Growing up, my mother, who loves to watch sports, would laugh every single time she heard a commentator say a player had a “nagging groin.” There’d always be snickers and, if she was feeling particularly ribald that day, suggestions between her and my father about what and why the (almost inevitably male) groin was nagging. Until last May, these memories were the extent of my interest in the subject of nagging groins.
Then I played a soccer game in early May in -4 C weather and strained my groin, apparently badly straining the right adductor brevis muscle and “tweaking” my right adductor magnus muscle. The left side was equally displeased. The combination of an ineffective warm-up in cold weather, muscles that had not kicked a ball in some months, and age meant that for the first time ever in my personal history of playing sports I had to go down on the field of play. I managed to hobble off on my own, and I was smart enough to stay off the field for the rest of the game.
Long story short: I did those things one is supposed to do to treat a strained groin. I rested, I iced, I gently stretched. I was back exercising and playing relatively quickly, although I still had the odd twinge in the muscle for a long while. I got better at kicking with my left leg. By July I was hiking on Hadrian’s wall, playing soccer, and doing pretty well everything normally.
I say “pretty well everything” intentionally: I couldn’t sit cross-legged.
I could sprint, squat, and kick, with no pain. I could swing my leg across my body. I could lunge, twist, and push off. I just could not sit cross-legged.
Of course it infuriated me to no end. I went from being someone with flexibility in that area of her body to someone whose knees were up around her ears at every attempt to sit cross-legged.
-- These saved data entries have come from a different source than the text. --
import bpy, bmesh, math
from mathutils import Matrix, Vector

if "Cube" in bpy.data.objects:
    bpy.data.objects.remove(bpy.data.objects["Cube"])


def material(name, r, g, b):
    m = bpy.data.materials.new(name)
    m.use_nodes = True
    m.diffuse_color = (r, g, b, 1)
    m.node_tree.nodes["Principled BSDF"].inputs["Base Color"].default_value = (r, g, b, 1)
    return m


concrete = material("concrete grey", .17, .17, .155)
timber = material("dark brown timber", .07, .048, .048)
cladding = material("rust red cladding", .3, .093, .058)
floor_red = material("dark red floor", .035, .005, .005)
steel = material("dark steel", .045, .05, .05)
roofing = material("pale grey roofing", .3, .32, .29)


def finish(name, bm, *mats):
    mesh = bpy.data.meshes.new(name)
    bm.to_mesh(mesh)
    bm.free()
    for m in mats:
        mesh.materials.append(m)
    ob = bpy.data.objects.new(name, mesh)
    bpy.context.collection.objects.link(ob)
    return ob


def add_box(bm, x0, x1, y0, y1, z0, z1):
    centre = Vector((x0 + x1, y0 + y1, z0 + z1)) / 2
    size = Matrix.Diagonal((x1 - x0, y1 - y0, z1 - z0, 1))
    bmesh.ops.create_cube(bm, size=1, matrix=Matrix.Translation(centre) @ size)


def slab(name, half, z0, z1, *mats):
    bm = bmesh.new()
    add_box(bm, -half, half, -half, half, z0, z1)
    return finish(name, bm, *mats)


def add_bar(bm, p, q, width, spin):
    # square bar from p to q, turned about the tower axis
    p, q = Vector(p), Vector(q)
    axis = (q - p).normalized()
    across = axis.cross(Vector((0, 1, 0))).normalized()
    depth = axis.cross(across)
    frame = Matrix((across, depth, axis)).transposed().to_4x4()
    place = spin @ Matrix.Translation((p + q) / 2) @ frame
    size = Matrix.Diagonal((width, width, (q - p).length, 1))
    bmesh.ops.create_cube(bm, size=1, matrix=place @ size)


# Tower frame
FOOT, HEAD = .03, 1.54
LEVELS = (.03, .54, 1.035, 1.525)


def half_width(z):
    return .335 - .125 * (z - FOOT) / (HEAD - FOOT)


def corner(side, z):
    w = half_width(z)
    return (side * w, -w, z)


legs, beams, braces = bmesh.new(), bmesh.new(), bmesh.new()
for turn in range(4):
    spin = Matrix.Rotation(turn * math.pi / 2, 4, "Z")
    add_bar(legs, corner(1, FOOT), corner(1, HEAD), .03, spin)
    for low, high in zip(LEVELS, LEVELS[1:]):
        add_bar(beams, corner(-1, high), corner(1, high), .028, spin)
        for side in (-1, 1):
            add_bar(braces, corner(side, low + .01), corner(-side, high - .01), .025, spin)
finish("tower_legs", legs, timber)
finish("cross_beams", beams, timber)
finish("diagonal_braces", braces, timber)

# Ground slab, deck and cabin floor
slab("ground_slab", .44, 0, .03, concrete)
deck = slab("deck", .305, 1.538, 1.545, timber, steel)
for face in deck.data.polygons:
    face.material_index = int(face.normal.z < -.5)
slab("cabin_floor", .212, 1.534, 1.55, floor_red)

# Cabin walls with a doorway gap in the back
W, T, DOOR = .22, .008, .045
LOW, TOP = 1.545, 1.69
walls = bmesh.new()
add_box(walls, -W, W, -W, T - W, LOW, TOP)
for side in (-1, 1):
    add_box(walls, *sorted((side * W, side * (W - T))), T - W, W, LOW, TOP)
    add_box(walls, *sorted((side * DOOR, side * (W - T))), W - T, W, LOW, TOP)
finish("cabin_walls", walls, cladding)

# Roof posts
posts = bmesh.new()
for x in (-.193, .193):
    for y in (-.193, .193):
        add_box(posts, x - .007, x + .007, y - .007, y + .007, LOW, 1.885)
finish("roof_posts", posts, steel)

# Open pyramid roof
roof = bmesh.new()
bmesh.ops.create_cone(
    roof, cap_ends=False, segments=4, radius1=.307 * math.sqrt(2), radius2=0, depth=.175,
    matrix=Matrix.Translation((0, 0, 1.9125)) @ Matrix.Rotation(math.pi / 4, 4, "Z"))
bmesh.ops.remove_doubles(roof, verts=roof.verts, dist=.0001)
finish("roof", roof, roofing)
I needed to regain flexibility, and after a month, I knew it was going to be a long, slow process. I went back to yoga, telling the instructors that I needed help with modifying the poses, spending a lot of time being gentle with myself (even as I continued to play that aggressive sports that I love with good reason [see previous post, In Praise of Physically Aggressive Sports). Yoga helped a great deal, and I made incremental, but noticeable gains when I did it more regularly (which for me was three times a week.)
In the summer I could make it to two classes, but as the fall term got under way I had to accept that the class that I had been going to on Tuesdays at noon was not going to be possible. I couldn’t suspend the balls I had to juggle for the two hours it would take to get there, not in the middle of the day on a typically intense day of my work week. I noticed that I began to constantly agonize over when I could fit MORE of it in to an already full life in order to keep making progress on regaining my flexibility. Factoring all of the things that I have to factor in – costs, childcare, time, other commitments – I had to accept that if I believed that yoga was helping (it was) and if I knew I needed to do it more regularly (I did), that I would need to do it at home more than once a week. It meant confronting my inability to stick to a home yoga practice …
This comic by my friend Jules pretty well sums up my home practice of yoga: http://www.promisescomic.com/comic/breezy-tree-pose/. Used with permission.
Here is the point in this blog post where, if you have not noticed it already, my own privileged position will be made entirely clear. Because my solution to what counts as a problem in my life was to find an app for my (new) phone, something that would help me do yoga more regularly, something that mimicked as closely as possible the experience of being in a class. This solution worked for me because I wanted the aural cues for the pose more than I wanted the visual cues (such as would be provided in a magazine), and I do not have a television in an area that would work for yoga (so a dvd was not an option). I wanted something that would work when I travel as well. I decided on the app called “Yogify” that allows you to select some or all of a series of classes. The classes range from 15 minutes to 60 minutes, and they offer “strength,” “flexibility,” or “balance” programs at three different levels. In total, I think I have 45 different options.
I can (and do) complete a 15 minute long class called “Great Groins” while my child is in the bath. I can (and do) complete a 30 minute long class called “Rock Star” in the early hours of the morning, after I am done meditating and before my house wakes up. I can (and do) complete the longer classes on nights when I am in a hotel. It works for me. Proof: On Dec 27th, for the first time in almost eight months, I managed to meditate with crossed legs. In other words, I held the static position for, in this instance, more than a half an hour. I still don’t have the same flexibility I used to, and I still have to be extremely patient with myself. But it is no longer an exercise in frustration to get on the floor to play with my son or to sit comfortably with my legs crossed.
Now if only the cat would stop attacking my wrists while I am in downward dog …